=== Begin Enclosure ===

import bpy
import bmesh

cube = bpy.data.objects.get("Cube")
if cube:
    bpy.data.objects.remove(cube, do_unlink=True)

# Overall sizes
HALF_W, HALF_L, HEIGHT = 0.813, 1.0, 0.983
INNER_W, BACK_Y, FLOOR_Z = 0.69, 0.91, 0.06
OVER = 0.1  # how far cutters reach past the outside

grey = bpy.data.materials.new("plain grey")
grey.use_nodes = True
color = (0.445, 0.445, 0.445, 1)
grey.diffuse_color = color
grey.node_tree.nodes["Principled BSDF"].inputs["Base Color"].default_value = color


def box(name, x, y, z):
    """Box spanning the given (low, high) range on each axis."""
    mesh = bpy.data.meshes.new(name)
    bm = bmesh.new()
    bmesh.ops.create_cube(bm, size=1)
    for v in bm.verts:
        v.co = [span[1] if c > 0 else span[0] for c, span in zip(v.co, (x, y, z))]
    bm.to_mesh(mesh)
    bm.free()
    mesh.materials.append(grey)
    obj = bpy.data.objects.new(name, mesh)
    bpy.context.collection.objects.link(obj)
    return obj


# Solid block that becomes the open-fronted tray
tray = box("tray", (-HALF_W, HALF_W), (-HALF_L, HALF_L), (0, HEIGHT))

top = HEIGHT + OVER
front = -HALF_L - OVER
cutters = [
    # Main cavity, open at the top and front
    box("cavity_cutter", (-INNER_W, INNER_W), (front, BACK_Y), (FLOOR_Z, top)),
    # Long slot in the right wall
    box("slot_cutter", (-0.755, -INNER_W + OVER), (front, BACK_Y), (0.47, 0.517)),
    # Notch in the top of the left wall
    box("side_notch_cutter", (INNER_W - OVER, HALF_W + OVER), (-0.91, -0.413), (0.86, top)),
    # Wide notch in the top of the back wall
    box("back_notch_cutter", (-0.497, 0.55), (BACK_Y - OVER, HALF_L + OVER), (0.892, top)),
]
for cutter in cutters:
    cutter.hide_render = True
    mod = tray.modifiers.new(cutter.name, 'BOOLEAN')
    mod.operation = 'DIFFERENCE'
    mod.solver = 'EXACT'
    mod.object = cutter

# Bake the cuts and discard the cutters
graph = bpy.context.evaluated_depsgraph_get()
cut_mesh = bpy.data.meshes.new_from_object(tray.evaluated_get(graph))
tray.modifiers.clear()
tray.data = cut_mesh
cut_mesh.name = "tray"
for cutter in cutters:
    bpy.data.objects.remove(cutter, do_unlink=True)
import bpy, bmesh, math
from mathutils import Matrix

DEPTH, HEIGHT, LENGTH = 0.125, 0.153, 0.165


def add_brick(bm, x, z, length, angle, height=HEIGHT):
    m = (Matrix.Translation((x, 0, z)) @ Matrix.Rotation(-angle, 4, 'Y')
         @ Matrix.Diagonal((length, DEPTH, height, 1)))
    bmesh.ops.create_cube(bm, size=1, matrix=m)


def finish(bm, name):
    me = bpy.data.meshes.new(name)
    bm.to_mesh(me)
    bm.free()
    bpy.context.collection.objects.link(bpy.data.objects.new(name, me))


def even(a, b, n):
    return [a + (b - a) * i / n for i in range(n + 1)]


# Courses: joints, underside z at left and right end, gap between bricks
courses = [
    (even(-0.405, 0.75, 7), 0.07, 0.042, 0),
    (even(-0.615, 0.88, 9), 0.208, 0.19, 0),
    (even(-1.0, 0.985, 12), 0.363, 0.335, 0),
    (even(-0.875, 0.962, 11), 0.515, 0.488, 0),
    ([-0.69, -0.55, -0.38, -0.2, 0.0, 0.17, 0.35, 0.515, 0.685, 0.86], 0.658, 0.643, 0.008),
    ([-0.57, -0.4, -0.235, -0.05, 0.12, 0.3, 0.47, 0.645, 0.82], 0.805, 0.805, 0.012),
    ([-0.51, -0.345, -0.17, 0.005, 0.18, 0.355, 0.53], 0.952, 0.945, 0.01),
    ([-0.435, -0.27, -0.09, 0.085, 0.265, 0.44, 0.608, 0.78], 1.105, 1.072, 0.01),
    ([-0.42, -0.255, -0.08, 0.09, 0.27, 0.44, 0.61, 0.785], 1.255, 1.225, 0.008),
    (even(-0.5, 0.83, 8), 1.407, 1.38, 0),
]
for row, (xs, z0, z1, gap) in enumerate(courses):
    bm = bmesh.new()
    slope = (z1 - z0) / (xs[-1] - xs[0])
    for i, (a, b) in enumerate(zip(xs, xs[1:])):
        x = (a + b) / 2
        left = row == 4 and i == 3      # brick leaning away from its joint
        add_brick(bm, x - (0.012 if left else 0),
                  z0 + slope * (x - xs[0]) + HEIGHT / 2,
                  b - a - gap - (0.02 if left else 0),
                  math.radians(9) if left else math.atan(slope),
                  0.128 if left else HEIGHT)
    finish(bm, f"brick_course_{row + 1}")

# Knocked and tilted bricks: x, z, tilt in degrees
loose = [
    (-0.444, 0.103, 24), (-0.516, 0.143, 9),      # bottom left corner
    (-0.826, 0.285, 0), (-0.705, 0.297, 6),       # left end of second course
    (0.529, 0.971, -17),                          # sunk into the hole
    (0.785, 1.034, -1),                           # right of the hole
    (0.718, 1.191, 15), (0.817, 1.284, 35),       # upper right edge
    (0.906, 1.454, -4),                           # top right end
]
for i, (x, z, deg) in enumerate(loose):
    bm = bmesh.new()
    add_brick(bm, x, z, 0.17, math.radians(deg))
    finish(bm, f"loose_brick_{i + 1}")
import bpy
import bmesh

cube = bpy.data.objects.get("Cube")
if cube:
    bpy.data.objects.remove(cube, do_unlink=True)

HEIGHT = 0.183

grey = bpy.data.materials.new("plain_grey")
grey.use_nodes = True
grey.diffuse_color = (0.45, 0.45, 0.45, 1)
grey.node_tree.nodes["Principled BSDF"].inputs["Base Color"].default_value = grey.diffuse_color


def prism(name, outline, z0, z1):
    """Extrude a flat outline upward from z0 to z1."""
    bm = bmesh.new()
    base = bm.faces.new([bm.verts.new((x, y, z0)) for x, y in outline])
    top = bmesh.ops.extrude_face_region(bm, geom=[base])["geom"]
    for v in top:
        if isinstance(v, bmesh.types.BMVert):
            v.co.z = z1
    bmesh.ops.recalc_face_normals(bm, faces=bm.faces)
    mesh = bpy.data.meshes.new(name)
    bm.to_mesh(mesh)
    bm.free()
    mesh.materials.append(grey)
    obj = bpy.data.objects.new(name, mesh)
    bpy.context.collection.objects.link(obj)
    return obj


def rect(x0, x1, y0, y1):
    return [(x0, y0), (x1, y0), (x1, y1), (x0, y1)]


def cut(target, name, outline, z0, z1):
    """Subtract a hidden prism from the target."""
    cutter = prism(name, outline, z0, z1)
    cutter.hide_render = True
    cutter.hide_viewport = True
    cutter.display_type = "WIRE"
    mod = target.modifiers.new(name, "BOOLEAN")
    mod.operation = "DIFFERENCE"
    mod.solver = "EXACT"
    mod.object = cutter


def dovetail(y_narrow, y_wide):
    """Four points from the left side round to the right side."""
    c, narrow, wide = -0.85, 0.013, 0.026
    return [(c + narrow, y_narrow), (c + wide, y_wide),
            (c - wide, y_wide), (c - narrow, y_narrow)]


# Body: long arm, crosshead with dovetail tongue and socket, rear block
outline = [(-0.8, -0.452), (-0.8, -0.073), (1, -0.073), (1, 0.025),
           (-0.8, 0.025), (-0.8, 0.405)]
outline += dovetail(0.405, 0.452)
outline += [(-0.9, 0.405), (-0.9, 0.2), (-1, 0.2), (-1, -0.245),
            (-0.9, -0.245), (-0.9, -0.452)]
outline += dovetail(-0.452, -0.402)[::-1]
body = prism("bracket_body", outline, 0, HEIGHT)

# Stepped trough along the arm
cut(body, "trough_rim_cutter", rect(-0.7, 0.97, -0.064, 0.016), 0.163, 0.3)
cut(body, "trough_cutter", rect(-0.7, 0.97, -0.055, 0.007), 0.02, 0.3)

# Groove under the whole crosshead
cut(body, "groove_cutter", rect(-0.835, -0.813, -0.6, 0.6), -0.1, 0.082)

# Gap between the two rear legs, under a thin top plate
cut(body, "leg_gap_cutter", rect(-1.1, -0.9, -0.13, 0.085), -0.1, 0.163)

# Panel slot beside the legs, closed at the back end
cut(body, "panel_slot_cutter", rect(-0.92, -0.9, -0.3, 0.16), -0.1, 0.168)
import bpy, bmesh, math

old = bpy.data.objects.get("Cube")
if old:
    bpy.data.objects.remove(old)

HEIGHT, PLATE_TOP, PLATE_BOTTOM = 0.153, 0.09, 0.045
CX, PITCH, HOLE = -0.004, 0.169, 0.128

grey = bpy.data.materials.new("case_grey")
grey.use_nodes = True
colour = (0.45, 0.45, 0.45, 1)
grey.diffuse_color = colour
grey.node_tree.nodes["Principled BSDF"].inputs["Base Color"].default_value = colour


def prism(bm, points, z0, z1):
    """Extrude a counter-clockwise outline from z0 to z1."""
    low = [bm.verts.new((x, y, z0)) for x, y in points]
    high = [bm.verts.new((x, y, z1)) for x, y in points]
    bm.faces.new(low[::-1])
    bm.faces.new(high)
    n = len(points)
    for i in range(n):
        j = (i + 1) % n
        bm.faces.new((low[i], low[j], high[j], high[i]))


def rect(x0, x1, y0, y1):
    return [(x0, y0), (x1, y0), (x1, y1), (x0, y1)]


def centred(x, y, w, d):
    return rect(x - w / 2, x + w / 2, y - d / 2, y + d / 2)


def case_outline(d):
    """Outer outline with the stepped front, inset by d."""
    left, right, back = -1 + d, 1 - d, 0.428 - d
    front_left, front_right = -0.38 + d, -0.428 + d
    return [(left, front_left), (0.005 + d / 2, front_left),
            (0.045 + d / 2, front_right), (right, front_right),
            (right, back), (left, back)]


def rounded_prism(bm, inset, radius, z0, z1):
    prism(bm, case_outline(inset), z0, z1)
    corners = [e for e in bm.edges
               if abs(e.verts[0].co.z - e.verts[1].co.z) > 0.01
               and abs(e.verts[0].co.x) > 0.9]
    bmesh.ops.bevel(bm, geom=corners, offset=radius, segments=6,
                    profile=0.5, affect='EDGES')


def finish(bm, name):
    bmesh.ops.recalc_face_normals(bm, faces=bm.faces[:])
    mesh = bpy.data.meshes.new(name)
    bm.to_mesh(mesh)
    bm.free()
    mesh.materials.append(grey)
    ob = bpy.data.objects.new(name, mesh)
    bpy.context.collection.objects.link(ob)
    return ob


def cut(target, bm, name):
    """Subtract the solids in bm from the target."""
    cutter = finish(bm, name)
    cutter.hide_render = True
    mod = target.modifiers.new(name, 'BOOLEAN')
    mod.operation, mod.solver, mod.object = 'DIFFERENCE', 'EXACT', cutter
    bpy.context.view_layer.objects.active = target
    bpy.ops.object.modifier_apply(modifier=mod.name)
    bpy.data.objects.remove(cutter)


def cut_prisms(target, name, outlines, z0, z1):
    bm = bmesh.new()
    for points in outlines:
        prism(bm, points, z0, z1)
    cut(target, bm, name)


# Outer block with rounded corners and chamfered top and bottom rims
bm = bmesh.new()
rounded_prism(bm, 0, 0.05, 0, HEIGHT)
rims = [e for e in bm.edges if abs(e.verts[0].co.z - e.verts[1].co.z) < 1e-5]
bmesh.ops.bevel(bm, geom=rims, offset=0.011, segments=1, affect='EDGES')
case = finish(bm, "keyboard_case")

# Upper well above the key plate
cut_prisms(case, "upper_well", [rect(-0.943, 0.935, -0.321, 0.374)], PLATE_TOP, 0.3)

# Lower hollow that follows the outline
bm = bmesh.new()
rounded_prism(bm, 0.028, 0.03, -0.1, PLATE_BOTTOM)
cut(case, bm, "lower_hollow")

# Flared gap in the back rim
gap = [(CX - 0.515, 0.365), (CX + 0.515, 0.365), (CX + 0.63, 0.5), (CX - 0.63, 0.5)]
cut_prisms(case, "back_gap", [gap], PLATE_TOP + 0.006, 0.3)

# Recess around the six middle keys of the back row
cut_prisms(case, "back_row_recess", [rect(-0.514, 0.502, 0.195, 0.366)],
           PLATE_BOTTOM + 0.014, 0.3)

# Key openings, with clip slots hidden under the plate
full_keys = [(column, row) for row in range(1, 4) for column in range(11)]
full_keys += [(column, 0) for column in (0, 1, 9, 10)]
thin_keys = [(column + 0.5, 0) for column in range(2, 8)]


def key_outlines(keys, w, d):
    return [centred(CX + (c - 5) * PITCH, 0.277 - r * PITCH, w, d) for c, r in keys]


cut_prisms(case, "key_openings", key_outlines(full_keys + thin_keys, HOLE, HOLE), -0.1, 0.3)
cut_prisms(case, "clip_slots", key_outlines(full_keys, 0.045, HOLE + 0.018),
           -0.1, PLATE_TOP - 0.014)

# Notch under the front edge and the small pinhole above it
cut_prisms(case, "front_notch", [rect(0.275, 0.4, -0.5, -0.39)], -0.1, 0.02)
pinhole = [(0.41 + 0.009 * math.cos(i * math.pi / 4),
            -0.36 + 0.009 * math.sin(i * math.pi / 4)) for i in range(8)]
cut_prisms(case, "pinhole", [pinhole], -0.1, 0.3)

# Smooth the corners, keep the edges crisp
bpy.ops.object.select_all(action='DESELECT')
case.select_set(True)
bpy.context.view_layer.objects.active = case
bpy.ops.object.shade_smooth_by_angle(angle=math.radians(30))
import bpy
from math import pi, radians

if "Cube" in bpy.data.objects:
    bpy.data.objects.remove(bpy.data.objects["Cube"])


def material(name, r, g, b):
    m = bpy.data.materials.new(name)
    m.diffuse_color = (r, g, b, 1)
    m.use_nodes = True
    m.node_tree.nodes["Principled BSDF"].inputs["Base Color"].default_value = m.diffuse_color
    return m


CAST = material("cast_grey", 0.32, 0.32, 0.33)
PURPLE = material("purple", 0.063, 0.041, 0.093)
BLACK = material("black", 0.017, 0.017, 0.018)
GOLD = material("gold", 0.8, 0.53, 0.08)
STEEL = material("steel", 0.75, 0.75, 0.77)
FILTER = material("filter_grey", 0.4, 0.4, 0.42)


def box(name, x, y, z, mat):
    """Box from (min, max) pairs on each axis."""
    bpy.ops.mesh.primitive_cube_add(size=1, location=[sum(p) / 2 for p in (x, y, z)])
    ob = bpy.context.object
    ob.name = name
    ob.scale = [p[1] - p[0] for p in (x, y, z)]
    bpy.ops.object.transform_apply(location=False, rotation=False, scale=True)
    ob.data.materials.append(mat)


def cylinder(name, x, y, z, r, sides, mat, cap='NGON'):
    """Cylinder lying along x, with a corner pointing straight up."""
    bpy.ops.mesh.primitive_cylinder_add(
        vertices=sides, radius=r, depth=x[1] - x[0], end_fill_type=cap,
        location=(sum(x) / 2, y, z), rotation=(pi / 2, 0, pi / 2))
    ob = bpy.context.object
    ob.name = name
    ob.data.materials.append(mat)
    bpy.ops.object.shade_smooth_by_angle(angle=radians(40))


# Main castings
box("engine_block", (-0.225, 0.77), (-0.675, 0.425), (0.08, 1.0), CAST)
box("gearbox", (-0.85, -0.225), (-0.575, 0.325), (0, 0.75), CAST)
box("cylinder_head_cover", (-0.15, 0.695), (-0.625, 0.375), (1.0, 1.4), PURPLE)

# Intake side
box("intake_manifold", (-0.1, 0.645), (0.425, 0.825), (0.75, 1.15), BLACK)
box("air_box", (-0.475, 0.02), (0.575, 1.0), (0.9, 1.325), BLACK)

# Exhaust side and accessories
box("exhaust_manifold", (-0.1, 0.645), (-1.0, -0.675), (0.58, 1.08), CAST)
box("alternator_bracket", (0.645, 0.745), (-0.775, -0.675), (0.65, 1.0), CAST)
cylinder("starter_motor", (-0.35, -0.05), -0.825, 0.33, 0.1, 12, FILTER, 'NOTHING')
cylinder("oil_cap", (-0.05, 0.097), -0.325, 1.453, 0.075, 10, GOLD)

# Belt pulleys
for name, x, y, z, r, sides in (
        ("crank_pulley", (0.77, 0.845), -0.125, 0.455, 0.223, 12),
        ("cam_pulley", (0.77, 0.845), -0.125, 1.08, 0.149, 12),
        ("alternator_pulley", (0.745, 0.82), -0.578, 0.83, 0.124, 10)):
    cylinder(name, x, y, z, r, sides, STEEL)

=== End Enclosure ===

Going back over the entries above, copy word for word every line from the one that has "tray.data = cut_mesh" on through the one that has "b - a - gap".

Written solution —
tray.data = cut_mesh
cut_mesh.name = "tray"
for cutter in cutters:
    bpy.data.objects.remove(cutter, do_unlink=True)
import bpy, bmesh, math
from mathutils import Matrix

DEPTH, HEIGHT, LENGTH = 0.125, 0.153, 0.165


def add_brick(bm, x, z, length, angle, height=HEIGHT):
    m = (Matrix.Translation((x, 0, z)) @ Matrix.Rotation(-angle, 4, 'Y')
         @ Matrix.Diagonal((length, DEPTH, height, 1)))
    bmesh.ops.create_cube(bm, size=1, matrix=m)


def finish(bm, name):
    me = bpy.data.meshes.new(name)
    bm.to_mesh(me)
    bm.free()
    bpy.context.collection.objects.link(bpy.data.objects.new(name, me))


def even(a, b, n):
    return [a + (b - a) * i / n for i in range(n + 1)]


# Courses: joints, underside z at left and right end, gap between bricks
courses = [
    (even(-0.405, 0.75, 7), 0.07, 0.042, 0),
    (even(-0.615, 0.88, 9), 0.208, 0.19, 0),
    (even(-1.0, 0.985, 12), 0.363, 0.335, 0),
    (even(-0.875, 0.962, 11), 0.515, 0.488, 0),
    ([-0.69, -0.55, -0.38, -0.2, 0.0, 0.17, 0.35, 0.515, 0.685, 0.86], 0.658, 0.643, 0.008),
    ([-0.57, -0.4, -0.235, -0.05, 0.12, 0.3, 0.47, 0.645, 0.82], 0.805, 0.805, 0.012),
    ([-0.51, -0.345, -0.17, 0.005, 0.18, 0.355, 0.53], 0.952, 0.945, 0.01),
    ([-0.435, -0.27, -0.09, 0.085, 0.265, 0.44, 0.608, 0.78], 1.105, 1.072, 0.01),
    ([-0.42, -0.255, -0.08, 0.09, 0.27, 0.44, 0.61, 0.785], 1.255, 1.225, 0.008),
    (even(-0.5, 0.83, 8), 1.407, 1.38, 0),
]
for row, (xs, z0, z1, gap) in enumerate(courses):
    bm = bmesh.new()
    slope = (z1 - z0) / (xs[-1] - xs[0])
    for i, (a, b) in enumerate(zip(xs, xs[1:])):
        x = (a + b) / 2
        left = row == 4 and i == 3      # brick leaning away from its joint
        add_brick(bm, x - (0.012 if left else 0),
                  z0 + slope * (x - xs[0]) + HEIGHT / 2,
                  b - a - gap - (0.02 if left else 0),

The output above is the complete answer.